Recorded data —
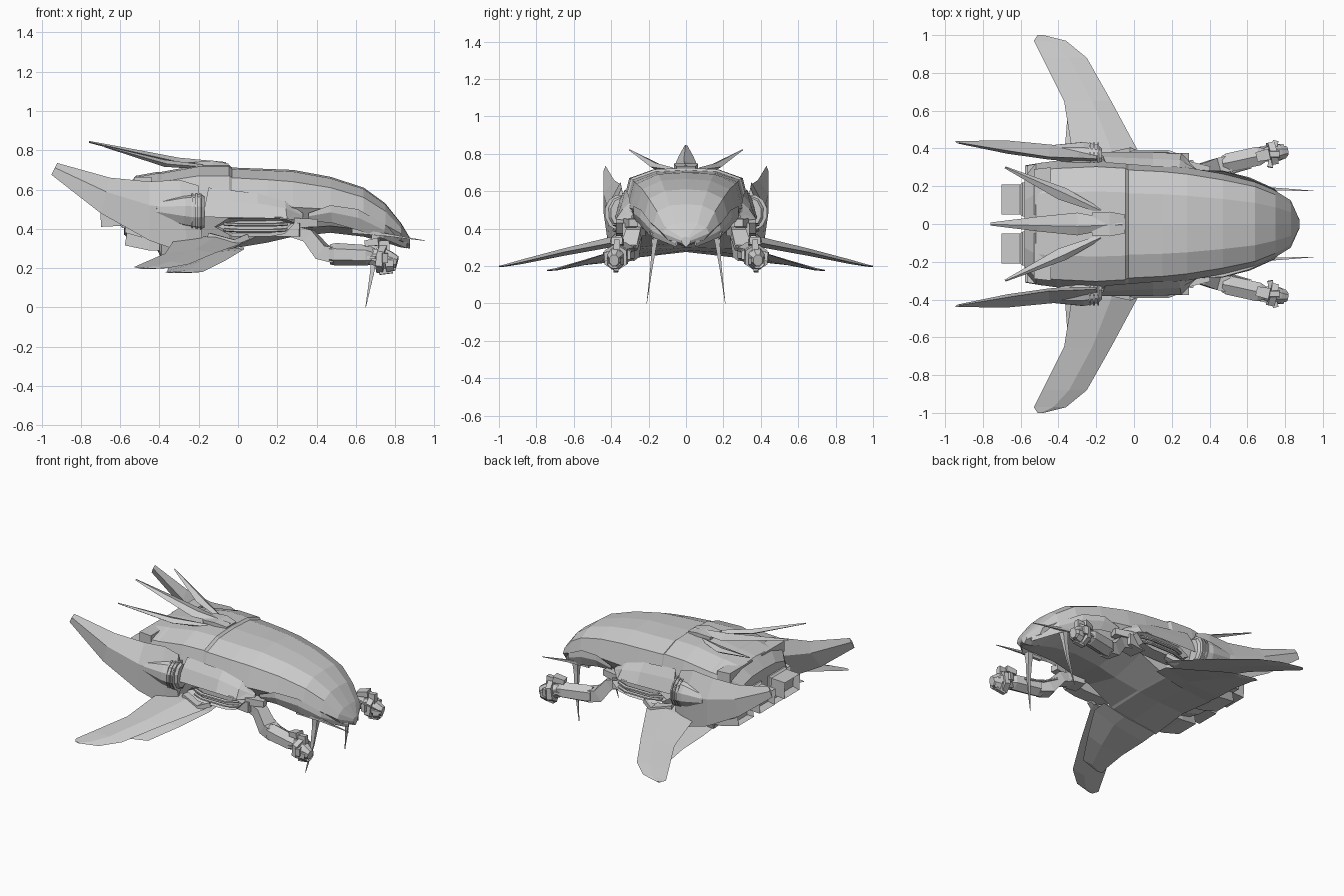
import bpy, bmesh
from math import cos, sin, pi
from mathutils import Vector as V


def make(name, bm, mirror=True):
    bmesh.ops.recalc_face_normals(bm, faces=bm.faces)
    me = bpy.data.meshes.new(name)
    bm.to_mesh(me)
    bm.free()
    ob = bpy.data.objects.new(name, me)
    bpy.context.collection.objects.link(ob)
    if mirror:
        m = ob.modifiers.new("mirror", 'MIRROR')
        m.use_axis = (False, True, False)
        m.use_mirror_merge = False
    return ob


def loft(name, rings, mirror=True, recess=0):
    """Skin closed rings of points; recess hollows the last end cap."""
    bm = bmesh.new()
    vr = [[bm.verts.new(p) for p in r] for r in rings]
    n = len(vr[0])
    for a, b in zip(vr, vr[1:]):
        for i in range(n):
            bm.faces.new((a[i], a[(i + 1) % n], b[(i + 1) % n], b[i]))
    bm.faces.new(vr[0][::-1])
    cap = bm.faces.new(vr[-1])
    if recess:
        bm.normal_update()
        d = (V(rings[0][0]) - V(rings[-1][0])).normalized()
        bmesh.ops.inset_individual(bm, faces=[cap], thickness=recess)
        bmesh.ops.translate(bm, verts=cap.verts, vec=d * recess * 2)
    return make(name, bm, mirror)


def hull(name, stations):
    """Body from x, half width, and top/shoulder/waist/lower/keel heights."""
    rings = []
    for x, w, zt, zs, zm, zl, zb in stations:
        half = [(.5 * w, zt - .15 * (zt - zs)), (.88 * w, zs), (w, zm), (.78 * w, zl)]
        rings.append([(x, 0, zt)] + [(x, y, z) for y, z in half] + [(x, 0, zb)]
                     + [(x, -y, z) for y, z in half[::-1]])
    return loft(name, rings, False)


def blade(name, stations, normal, mirror=True):
    """Diamond section blade from leading edge, trailing edge, half thickness."""
    rings = []
    for a, b, t in stations:
        a, b = V(a), V(b)
        m = a.lerp(b, .4)
        rings.append([a, m + V(normal) * t, b, m - V(normal) * t])
    return loft(name, rings, mirror)


def beam(name, path, sides=4, mirror=True, recess=0):
    """Tapered bar through x, y, z, width, height stations."""
    rings = []
    for i, (x, y, z, w, h) in enumerate(path):
        a, b = path[max(i - 1, 0)], path[min(i + 1, len(path) - 1)]
        d = (V(b[:3]) - V(a[:3])).normalized()
        s = d.cross(V((0, 0, 1)) if abs(d.z) < .9 else V((1, 0, 0))).normalized()
        u = s.cross(d)
        k = .5 / cos(pi / sides)
        rings.append([V((x, y, z)) + s * w * k * cos(t) + u * h * k * sin(t)
                      for t in [2 * pi * (j + .5) / sides for j in range(sides)]])
    return loft(name, rings, mirror, recess)


# Main body: beaked front shell stepping up into the rear housing
hull("body", [
    (.875, .025, .355, .35, .335, .32, .30), (.83, .125, .43, .405, .375, .34, .305),
    (.75, .175, .53, .49, .42, .365, .33), (.64, .225, .61, .56, .46, .395, .36),
    (.47, .265, .665, .61, .50, .415, .38), (.28, .30, .70, .64, .51, .40, .36),
    (.15, .315, .705, .65, .51, .39, .33), (-.03, .325, .712, .66, .51, .30, .305),
    (-.045, .335, .725, .67, .51, .29, .30), (-.20, .345, .725, .67, .50, .265, .285),
    (-.39, .335, .69, .64, .50, .245, .275), (-.41, .335, .69, .64, .50, .34, .29),
    (-.52, .32, .67, .62, .50, .38, .32), (-.58, .25, .60, .57, .49, .41, .37)])
beam("rear_cap", [(-.44, .17, .63, .26, .07), (-.53, .17, .63, .24, .07)])

# Cheek plates and whiskers along the nose
blade("cheek_plate", [
    ((.36, .285, .48), (.36, .27, .44), .006), ((.47, .28, .52), (.48, .255, .43), .012),
    ((.61, .24, .50), (.62, .22, .39), .014), ((.75, .18, .42), (.74, .17, .35), .01),
    ((.86, .05, .335), (.86, .05, .30), .005)], (0, 1, 0))
beam("nose_whisker", [(.58, .20, .39, .02, .025), (.75, .185, .37, .014, .014),
                      (.95, .175, .34, .003, .003)])
beam("chin_spike", [(.70, .165, .37, .04, .04), (.695, .17, .31, .025, .03),
                    (.685, .185, .19, .012, .022), (.65, .21, 0, .002, .003)])

# Dorsal mount and spikes
beam("dorsal_mount", [(-.05, 0, .722, .10, .02), (-.13, 0, .735, .13, .025),
                      (-.22, 0, .725, .12, .03)], mirror=False)
blade("centre_spike", [
    ((-.06, -.015, .73), (-.06, .015, .73), .01), ((-.30, -.06, .74), (-.30, .06, .74), .022),
    ((-.50, -.04, .785), (-.50, .04, .785), .015),
    ((-.76, -.008, .843), (-.76, .008, .843), .005)], (0, 0, 1), False)
blade("side_spike", [
    ((-.17, .08, .715), (-.19, .06, .715), .012), ((-.36, .19, .73), (-.40, .13, .74), .018),
    ((-.68, .305, .82), (-.685, .295, .82), .004)], (0, 0, 1))

# Swept side fins with cowls and ribbed collars at their roots
blade("side_fin", [
    ((-.20, .345, .62), (-.18, .37, .31), .035), ((-.30, .35, .65), (-.25, .39, .27), .04),
    ((-.45, .355, .64), (-.45, .42, .34), .04), ((-.65, .385, .66), (-.70, .44, .48), .035),
    ((-.92, .43, .735), (-.95, .437, .675), .007)], (0, 1, 0))
beam("cowl", [(-.17, .35, .485, .10, .15), (-.20, .35, .485, .14, .18),
              (-.28, .36, .49, .15, .16), (-.42, .385, .50, .07, .08)], 10)
for i in range(3):
    x = -.185 - i * .022
    beam("cowl_rib", [(x, .35, .485, .165, .19), (x - .009, .35, .485, .165, .19)], 12)

# Main wings and the lower winglets that flare out of the belly
blade("main_wing", [
    ((.03, .33, .335), (-.33, .33, .34), .032), ((.02, .39, .325), (-.33, .40, .335), .028),
    ((-.12, .65, .275), (-.37, .65, .275), .02), ((-.25, .88, .22), (-.485, .88, .225), .012),
    ((-.36, .97, .20), (-.53, .97, .205), .006),
    ((-.48, 1.0, .197), (-.51, 1.0, .2), .003)], (0, 0, 1))
blade("winglet", [
    ((.03, .25, .305), (-.38, .25, .245), .012), ((.03, .34, .295), (-.37, .35, .225), .015),
    ((-.07, .52, .235), (-.355, .54, .205), .015),
    ((-.18, .70, .18), (-.36, .69, .185), .007),
    ((-.33, .745, .176), (-.37, .735, .178), .003)], (0, 0, 1))

# Flank armour and slotted side pods
blade("flank_armour", [
    ((-.15, .325, .61), (-.18, .38, .46), .008), ((.10, .305, .58), (.10, .38, .455), .01),
    ((.24, .30, .54), (.25, .375, .45), .008), ((.33, .285, .48), (.33, .29, .44), .004)], (0, 1, 0))
outline = [(-.12, .41), (-.05, .455), (.22, .46), (.29, .43), (.24, .375), (.16, .36), (-.03, .36)]
loft("side_pod", [[(x, y, z) for x, z in outline] for y in (.28, .375)], recess=.018)
for z in (.395, .425):
    beam("pod_rail", [(-.07, .355, z, .02, .014), (.0, .38, z - .004, .025, .016),
                      (.18, .38, z - .004, .025, .016), (.25, .355, z, .02, .014)], 6)
beam("pod_strut", [(-.15, .35, .36, .05, .04), (-.02, .38, .33, .05, .03), (.05, .36, .36, .03, .03)])

# Engines: hollow square nozzles and lower exhausts
beam("engine_nozzle", [(-.56, .13, .47, .18, .13), (-.59, .13, .47, .18, .13),
                       (-.60, .13, .47, .16, .11), (-.70, .13, .465, .16, .11)], recess=.02)
beam("outer_exhaust", [(-.48, .25, .43, .15, .15), (-.57, .25, .44, .12, .12)], recess=.02)
beam("lower_exhaust", [(-.40, .18, .335, .2, .09), (-.45, .18, .335, .2, .09),
                       (-.57, .18, .355, .16, .08)], recess=.018)

# Jointed gun arms
beam("shoulder", [(.20, .27, .40, .11, .08), (.32, .29, .395, .10, .07)])
beam("shoulder_block", [(.28, .30, .43, .07, .05), (.40, .28, .43, .05, .04)])
beam("upper_arm", [(.27, .27, .39, .07, .06), (.36, .28, .365, .08, .07),
                   (.43, .30, .28, .09, .08), (.50, .32, .265, .08, .08)])
beam("forearm", [(.47, .32, .27, .08, .09), (.50, .325, .27, .10, .10),
                 (.66, .36, .265, .10, .09), (.69, .365, .26, .07, .07)], 6)
beam("forearm_rail", [(.54, .375, .255, .012, .015), (.70, .41, .255, .012, .015)])
beam("arm_cable", [(.40, .25, .34, .012, .012), (.50, .265, .29, .012, .012),
                   (.62, .30, .28, .012, .012)], 6)
beam("gun_core", [(.66, .36, .26, .06, .07), (.74, .375, .25, .09, .10),
                  (.77, .38, .24, .08, .09), (.81, .385, .23, .05, .06)], 8)
beam("gun_muzzle", [(.76, .378, .225, .09, .09), (.80, .386, .225, .075, .075)], 8, recess=.014)
beam("gun_collar", [(.715, .37, .25, .12, .13), (.75, .377, .245, .12, .13)], 6)
beam("gun_fin", [(.755, .375, .17, .025, .07), (.745, .37, .25, .04, .055),
                 (.74, .37, .34, .03, .06)])
beam("gun_crossbar", [(.72, .30, .26, .03, .05), (.75, .44, .25, .03, .05)])
beam("gun_top_block", [(.65, .355, .325, .05, .03), (.72, .37, .335, .06, .04)])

Work order — Keeping every character as it is, restate the lines above that run from the line with "m.use_axis = (False, True, False)" through the line with "bmesh.ops.translate(bm, verts=cap.verts, vec=d", both included, and nothing else.

Finished task —
        m.use_axis = (False, True, False)
        m.use_mirror_merge = False
    return ob


def loft(name, rings, mirror=True, recess=0):
    """Skin closed rings of points; recess hollows the last end cap."""
    bm = bmesh.new()
    vr = [[bm.verts.new(p) for p in r] for r in rings]
    n = len(vr[0])
    for a, b in zip(vr, vr[1:]):
        for i in range(n):
            bm.faces.new((a[i], a[(i + 1) % n], b[(i + 1) % n], b[i]))
    bm.faces.new(vr[0][::-1])
    cap = bm.faces.new(vr[-1])
    if recess:
        bm.normal_update()
        d = (V(rings[0][0]) - V(rings[-1][0])).normalized()
        bmesh.ops.inset_individual(bm, faces=[cap], thickness=recess)
        bmesh.ops.translate(bm, verts=cap.verts, vec=d * recess * 2)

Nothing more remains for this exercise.